Each year the Church calls us to enter wholeheartedly the penitential season of Lent in response to Our Lord’s challenge to be converted and to be a people of penance.
The word “penance” means a turning away from sin or, positively, a turning to God to do His will. Jesus provided us with a pattern of penance when He began His public life, going out into the desert to fast and pray for 40 days and nights.
Our observance of Lent must be more than a ritual. We must truly be penitent and converted in heart. We need to examine our lives and recognize the role sin has played in the things done and those left undone. Interior repentance can lead us to a profound conversion to God.
The great fathers and teachers of the Church taught us that this conversion of heart will stir up an interior sadness which they called an affliction of the spirit, occasioned by our past failures. At the same time, they spoke of this sadness giving rise to a true heartfelt repentance. This is a special grace of God, who makes our heart return to Him.
The Church has always taught that saving acts of penance include prayer, fasting and almsgiving. These correspond to the fact that our sins offend God, self and neighbor.
In prayer, we seek the mercy and forgiveness of God and His grace to persevere in doing good. Fasting and other acts of mortification are aimed at the conquest of self. St. Paul compares this to the rigors of training by an athlete preparing for a race. Almsgiving and acts of charity are directed to making reparation for the harm done to others by our sinfulness.
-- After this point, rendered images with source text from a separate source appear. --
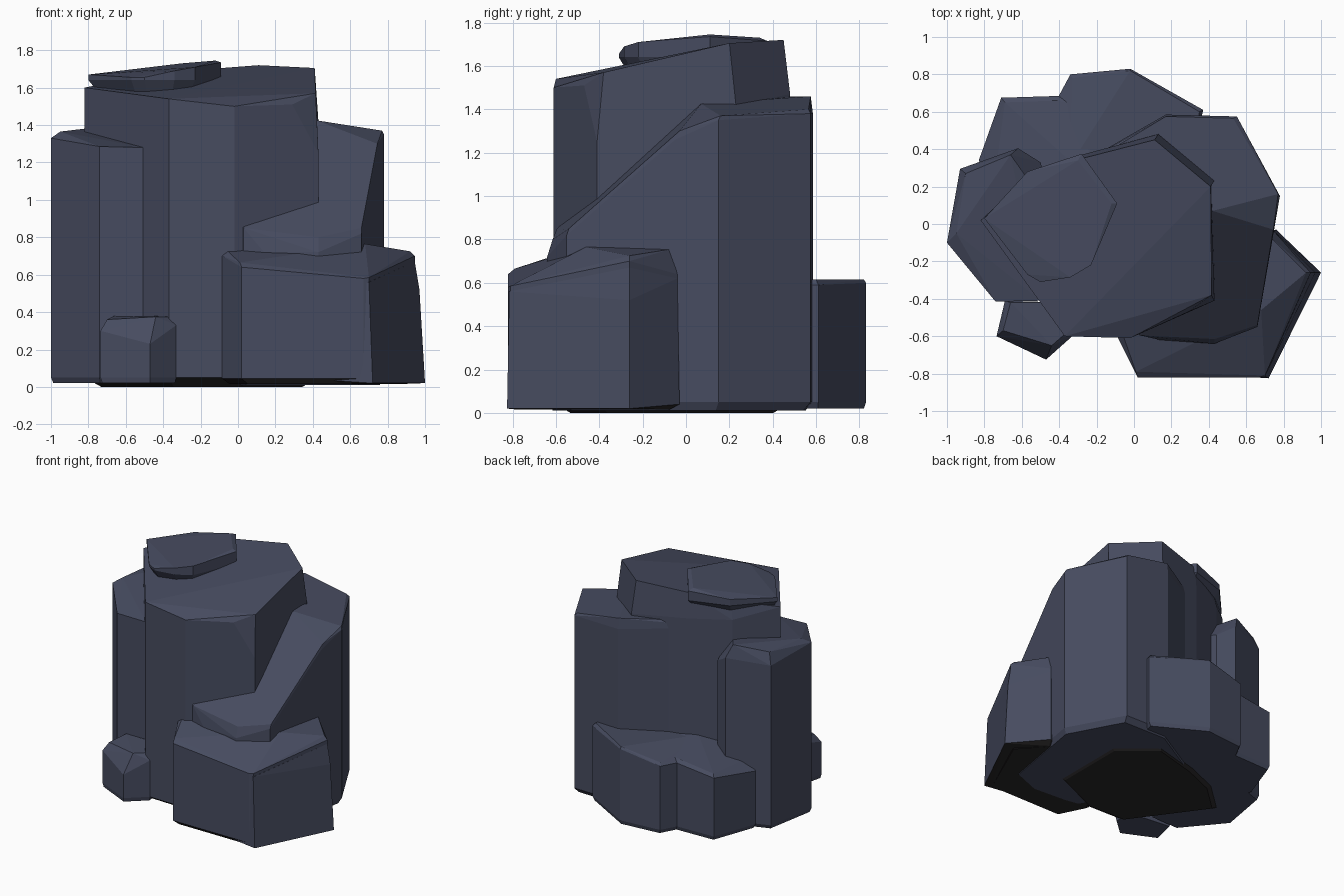
import bpy
import bmesh
import math
from mathutils import Vector


def colour(name, rgb):
    m = bpy.data.materials.new(name)
    m.diffuse_color = (*rgb, 1.0)
    return m


slate = colour("dark slate", (0.062, 0.071, 0.116))
soot = colour("soot black underside", (0.022, 0.020, 0.021))


def stone(name, rim, crown=(), base=0.02, lip=0.03, inset=0.04, dark_base=False):
    """Convex faceted block: rim = upper outline (x, y, z), crown = extra top points."""
    cx = sum(p[0] for p in rim) / len(rim)
    cy = sum(p[1] for p in rim) / len(rim)
    pts = [Vector(p) for p in list(rim) + list(crown)]
    for x, y, z in rim:
        dx, dy = x - cx, y - cy
        pts.append(Vector((x, y, base + lip)))
        k = 1 - inset
        pts.append(Vector((cx + dx * k, cy + dy * k, base)))
    bm = bmesh.new()
    for p in pts:
        bm.verts.new(p)
    res = bmesh.ops.convex_hull(bm, input=bm.verts[:])
    junk = {v for v in res["geom_interior"] + res["geom_unused"]
            if isinstance(v, bmesh.types.BMVert) and v.is_valid}
    if junk:
        bmesh.ops.delete(bm, geom=list(junk), context='VERTS')
    bmesh.ops.dissolve_limit(bm, angle_limit=math.radians(4),
                             verts=bm.verts[:], edges=bm.edges[:])
    bmesh.ops.recalc_face_normals(bm, faces=bm.faces[:])
    bm.normal_update()
    for f in bm.faces:
        f.material_index = 1 if dark_base and f.normal.z < -0.5 else 0
    me = bpy.data.meshes.new(name)
    me.materials.append(slate)
    if dark_base:
        me.materials.append(soot)
    bm.to_mesh(me)
    bm.free()
    ob = bpy.data.objects.new(name, me)
    bpy.context.collection.objects.link(ob)
    return ob


# tall central column, top rising towards the back, front right corner chipped
stone("main_column",
      [(-0.82, 0.02, 1.60), (-0.57, -0.32, 1.58), (-0.37, -0.60, 1.54),
       (-0.02, -0.61, 1.50), (0.43, -0.41, 1.25), (0.43, 0.23, 1.42),
       (0.13, 0.48, 1.47), (-0.28, 0.37, 1.50), (-0.57, 0.25, 1.52)],
      [(0.29, -0.47, 1.51), (0.415, -0.38, 1.57), (0.41, 0.20, 1.705),
       (0.11, 0.45, 1.72), (-0.28, 0.35, 1.69), (-0.55, 0.23, 1.655)],
      base=0.0, lip=0.05, inset=0.14, dark_base=True)

# flat slab on the summit
stone("summit_slab",
      [(-0.80, 0.03, 1.67), (-0.57, 0.28, 1.69), (-0.28, 0.375, 1.715),
       (-0.09, 0.11, 1.735), (-0.23, -0.22, 1.71), (-0.34, -0.285, 1.69),
       (-0.50, -0.31, 1.655), (-0.57, -0.27, 1.655)],
      [(-0.12, 0.11, 1.745), (-0.3, 0.34, 1.73)],
      base=1.55, lip=0.09, inset=0.2)

# right and back column with the long slope to the front
stone("right_column",
      [(0.03, -0.60, 0.75), (0.14, -0.62, 0.72), (0.43, -0.64, 0.72),
       (0.66, -0.55, 0.82), (0.745, -0.05, 1.26), (0.78, 0.15, 1.35),
       (0.55, 0.575, 1.38), (0.17, 0.585, 1.38), (-0.50, 0.20, 1.42)],
      [(0.03, -0.595, 0.85), (0.43, -0.615, 0.80), (0.66, -0.54, 0.85),
       (0.745, -0.03, 1.30), (0.42, 0.07, 1.425), (0.77, 0.16, 1.37),
       (0.53, 0.565, 1.40), (0.17, 0.575, 1.46), (-0.45, 0.20, 1.46)],
      base=0.01, lip=0.04, inset=0.05)

# left column
stone("left_column",
      [(-1.0, -0.10, 1.33), (-0.93, 0.295, 1.28), (-0.62, 0.405, 1.30),
       (-0.50, 0.33, 1.22), (-0.40, 0.0, 1.30), (-0.50, -0.41, 1.28),
       (-0.74, -0.415, 1.285)],
      [(-0.95, -0.05, 1.365), (-0.90, 0.27, 1.37), (-0.66, 0.37, 1.40),
       (-0.82, -0.30, 1.30)])

# broad front right block
stone("front_right_block",
      [(-0.085, -0.61, 0.70), (0.02, -0.82, 0.64), (0.67, -0.82, 0.58),
       (0.70, -0.81, 0.585), (0.945, -0.26, 0.70), (0.75, -0.04, 0.64),
       (0.40, -0.03, 0.64), (0.0, -0.40, 0.70)],
      [(-0.06, -0.59, 0.73), (0.01, -0.79, 0.665), (0.68, -0.46, 0.765),
       (0.92, -0.26, 0.725), (0.73, -0.07, 0.755), (0.40, -0.10, 0.75)],
      base=0.015, lip=0.03, inset=0.08, dark_base=True)
# flared foot along its right side
stone("front_right_foot",
      [(0.35, -0.80, 0.50), (0.70, -0.815, 0.56), (0.945, -0.26, 0.67),
       (0.75, -0.04, 0.62), (0.35, -0.10, 0.60)],
      [(0.72, -0.825, 0.02), (1.0, -0.26, 0.02), (0.97, -0.26, 0.52),
       (0.76, -0.03, 0.04)], base=0.015, inset=0.1, dark_base=True)

# small boulder at the front left
stone("small_boulder",
      [(-0.735, -0.60, 0.30), (-0.47, -0.725, 0.23), (-0.33, -0.60, 0.33),
       (-0.34, -0.45, 0.35), (-0.69, -0.41, 0.35)],
      [(-0.70, -0.57, 0.36), (-0.44, -0.65, 0.375), (-0.36, -0.58, 0.375),
       (-0.38, -0.42, 0.38), (-0.66, -0.42, 0.38)])

# two low blocks along the back
stone("back_left_block",
      [(-0.83, 0.34, 0.46), (-0.71, 0.675, 0.50), (-0.39, 0.685, 0.54),
       (-0.1, 0.60, 0.57), (-0.1, 0.20, 0.60), (-0.75, 0.20, 0.52)],
      [(-0.69, 0.65, 0.52), (-0.41, 0.66, 0.56), (-0.3, 0.30, 0.62)])
stone("back_right_block",
      [(-0.41, 0.67, 0.54), (-0.34, 0.80, 0.54), (-0.02, 0.83, 0.60),
       (0.37, 0.61, 0.59), (0.30, 0.30, 0.60), (-0.35, 0.30, 0.60)],
      [(-0.33, 0.78, 0.56), (-0.02, 0.82, 0.615), (0.35, 0.60, 0.615)])
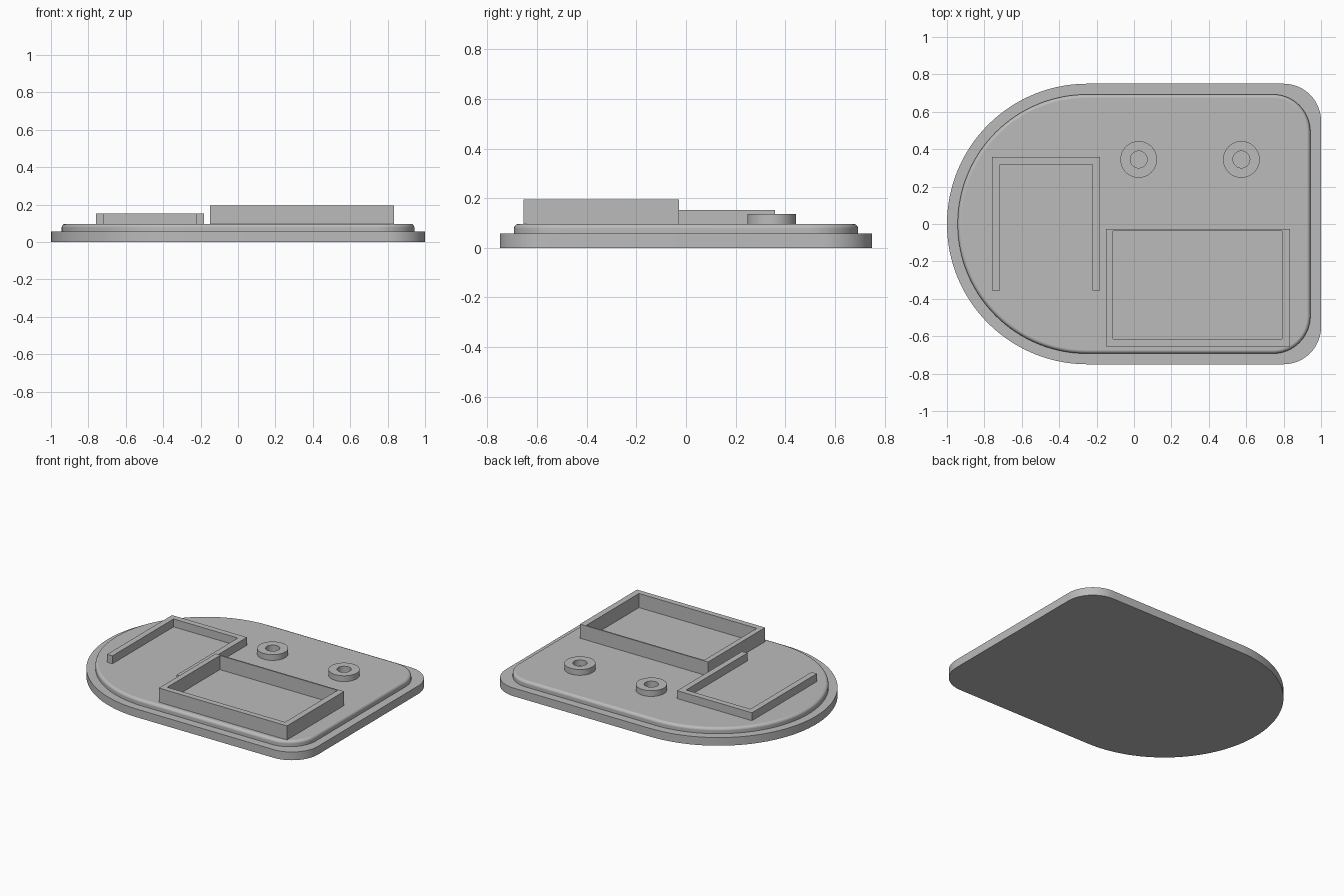
import bpy
import bmesh
from math import cos, sin, pi, radians

cube = bpy.data.objects.get("Cube")
if cube:
    bpy.data.objects.remove(cube)

# Single plain grey plastic
grey = bpy.data.materials.new("grey plastic")
grey.use_nodes = True
colour = (0.5, 0.5, 0.5, 1)
grey.diffuse_color = colour
grey.node_tree.nodes["Principled BSDF"].inputs["Base Color"].default_value = colour


def arc(cx, cy, r, start, end, steps):
    angles = [radians(start + (end - start) * i / steps) for i in range(steps + 1)]
    return [(cx + r * cos(a), cy + r * sin(a)) for a in angles]


def rectangle(x0, x1, y0, y1):
    return [(x0, y0), (x1, y0), (x1, y1), (x0, y1)]


def plate_outline(inset):
    """Half-round left end, straight sides and two rounded right corners."""
    half, right, corner = 0.75 - inset, 1 - inset, 0.2
    points = arc(-0.25, 0, half, 90, 270, 64)
    points += arc(right - corner, corner - half, corner, -90, 0, 16)
    points += arc(right - corner, half - corner, corner, 0, 90, 16)
    return points


def extrude_outline(name, outer, z0, z1, inner=None):
    """Prism from an outline; with an inner outline of equal count, a tube."""
    bm = bmesh.new()

    def ring(points, z):
        return [bm.verts.new((x, y, z)) for x, y in points]

    def band(a, b):
        n = len(a)
        for i in range(n):
            j = (i + 1) % n
            bm.faces.new((a[i], a[j], b[j], b[i]))

    low, high = ring(outer, z0), ring(outer, z1)
    band(low, high)
    if inner:
        low_in, high_in = ring(inner, z0), ring(inner, z1)
        band(high, high_in)
        band(high_in, low_in)
        band(low_in, low)
    else:
        bm.faces.new(high)
        bm.faces.new(low[::-1])
    bmesh.ops.recalc_face_normals(bm, faces=bm.faces[:])
    mesh = bpy.data.meshes.new(name)
    bm.to_mesh(mesh)
    bm.free()
    mesh.materials.append(grey)
    mesh.shade_smooth()
    mesh.set_sharp_from_angle(angle=radians(30))
    obj = bpy.data.objects.new(name, mesh)
    bpy.context.collection.objects.link(obj)
    return obj


base_top, lip_top, sunk = 0.057, 0.097, 0.09

# Base plate and the raised lip with a rounded top edge
extrude_outline("base_plate", plate_outline(0), 0, base_top)
lip = extrude_outline("raised_lip", plate_outline(0.057), 0.03, lip_top)
lip.data.set_sharp_from_angle(angle=pi)
bevel = lip.modifiers.new("rounded edge", "BEVEL")
bevel.width = 0.02
bevel.segments = 5
bevel.limit_method = "ANGLE"
bevel.angle_limit = radians(40)
bevel.harden_normals = True

# Rectangular compartment with a thin back wall
extrude_outline("compartment_wall", rectangle(-0.15, 0.835, -0.655, -0.028),
                sunk, 0.195, rectangle(-0.113, 0.792, -0.615, -0.038))

# Three-sided bracket, open at the front
x0, x1, y0, y1, wall = -0.758, -0.182, -0.355, 0.358, 0.041
bracket = [(x0, y0), (x0 + wall, y0), (x0 + wall, y1 - wall), (x1 - wall, y1 - wall),
           (x1 - wall, y0), (x1, y0), (x1, y1), (x0, y1)]
extrude_outline("bracket_wall", bracket, sunk, 0.152)

# Two round bosses with a hole
for side, x in (("right", 0.025), ("left", 0.574)):
    circles = [arc(x, 0.345, r, 0, 352.5, 47) for r in (0.098, 0.045)]
    extrude_outline(side + "_boss", circles[0], sunk, 0.137, circles[1])
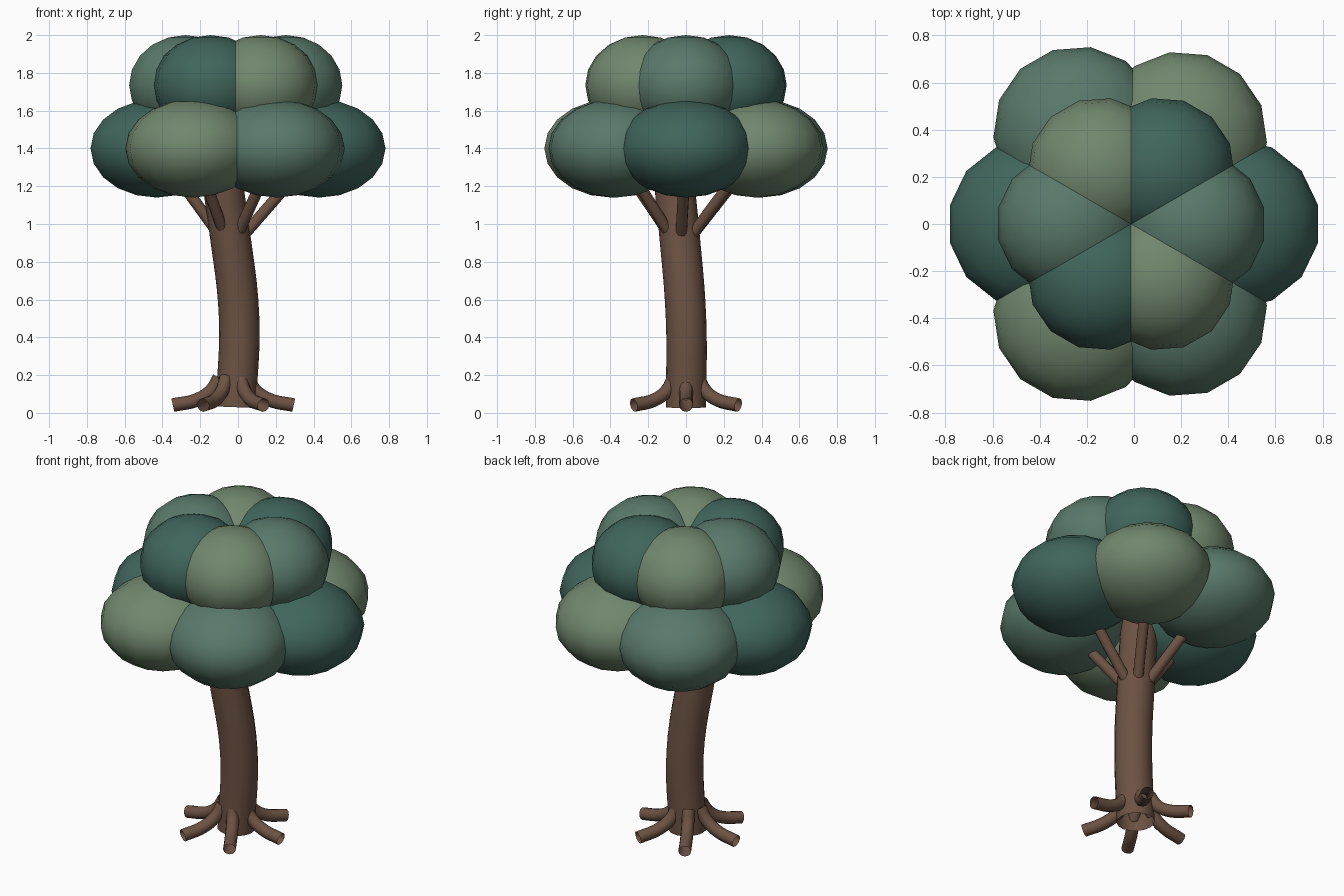
import bpy
from math import radians, cos, sin

if "Cube" in bpy.data.objects:
    bpy.data.objects.remove(bpy.data.objects["Cube"])


def material(name, rgb):
    m = bpy.data.materials.new(name)
    m.diffuse_color = (*rgb, 1)
    m.use_nodes = True
    m.node_tree.nodes["Principled BSDF"].inputs["Base Color"].default_value = m.diffuse_color
    return m


bark = material("bark", (0.15, 0.085, 0.056))
dark = material("dark_leaf", (0.05, 0.13, 0.105))
light = material("light_leaf", (0.165, 0.245, 0.155))
mid = material("mid_leaf", (0.10, 0.19, 0.145))


def tube(name, points, radius, res):
    """Open-ended smooth tube along a path."""
    cu = bpy.data.curves.new(name, 'CURVE')
    cu.dimensions = '3D'
    cu.bevel_depth = radius
    cu.bevel_resolution = res
    cu.resolution_u = 6
    cu.use_fill_caps = False
    sp = cu.splines.new('BEZIER')
    sp.bezier_points.add(len(points) - 1)
    for bp, p in zip(sp.bezier_points, points):
        bp.co = p
        bp.handle_left_type = bp.handle_right_type = 'AUTO'
    ob = bpy.data.objects.new(name, cu)
    bpy.context.collection.objects.link(ob)
    bpy.ops.object.select_all(action='DESELECT')
    ob.select_set(True)
    bpy.context.view_layer.objects.active = ob
    bpy.ops.object.convert(target='MESH')
    ob = bpy.context.object
    ob.name = name
    ob.data.materials.clear()
    ob.data.materials.append(bark)
    bpy.ops.object.shade_smooth()


def clump(name, loc, angle, radius, height, mat):
    """Flattened low-poly leaf ball turned to face outwards."""
    bpy.ops.mesh.primitive_uv_sphere_add(segments=14, ring_count=10, radius=1,
                                         location=loc, rotation=(0, 0, angle))
    ob = bpy.context.object
    ob.name = name
    ob.scale = (radius, radius, height)
    ob.data.materials.append(mat)
    bpy.ops.object.shade_smooth()


# Gently bent trunk
tube("trunk", [(-0.012, 0, 0.03), (0.006, 0, 0.5), (-0.05, -0.04, 1.0),
               (-0.08, -0.06, 1.22), (-0.10, -0.06, 1.5)], 0.107, 6)

for i in range(6):
    a = radians(60 * i)
    c, s = cos(a), sin(a)

    # Roots curling out of the trunk base
    tube(f"root_{i}", [(-0.025 + r * c, r * s, z) for r, z in
                       ((0.075, 0.185), (0.115, 0.12), (0.19, 0.07), (0.32, 0.041))],
         0.036, 4)

    # Lower ring of leaf clumps; the back-left and front-left ones sit further out
    out = 0.455 if i in (2, 4) else 0.43
    low = (out * c - (0.01 if i in (1, 2, 4, 5) else 0), out * s, 1.40)
    clump(f"lower_leaf_clump_{i}", low, a, 0.36, 0.26, (dark, light, mid)[i % 3])

    # Branches reaching from the trunk axis into the lower clumps
    tube(f"branch_{i}", [(-0.04, -0.03, 0.86), low], 0.03, 4)

    # Upper ring of leaf clumps
    up = (-0.012 + 0.265 * c, 0.265 * s, 1.735)
    clump(f"upper_leaf_clump_{i}", up, a, 0.307, 0.265, (mid, dark, light)[i % 3])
St. Peter advised us that our charity toward others must be sincere “for love covers a multitude of sins” (1 Peter 4:8). Taken together these reflect a genuine repentence of heart. This is why the great spiritual writers have consistently described Lent as a special season of grace.
We pray that God’s grace will lead us in a wise and fruitful use of this time of penance.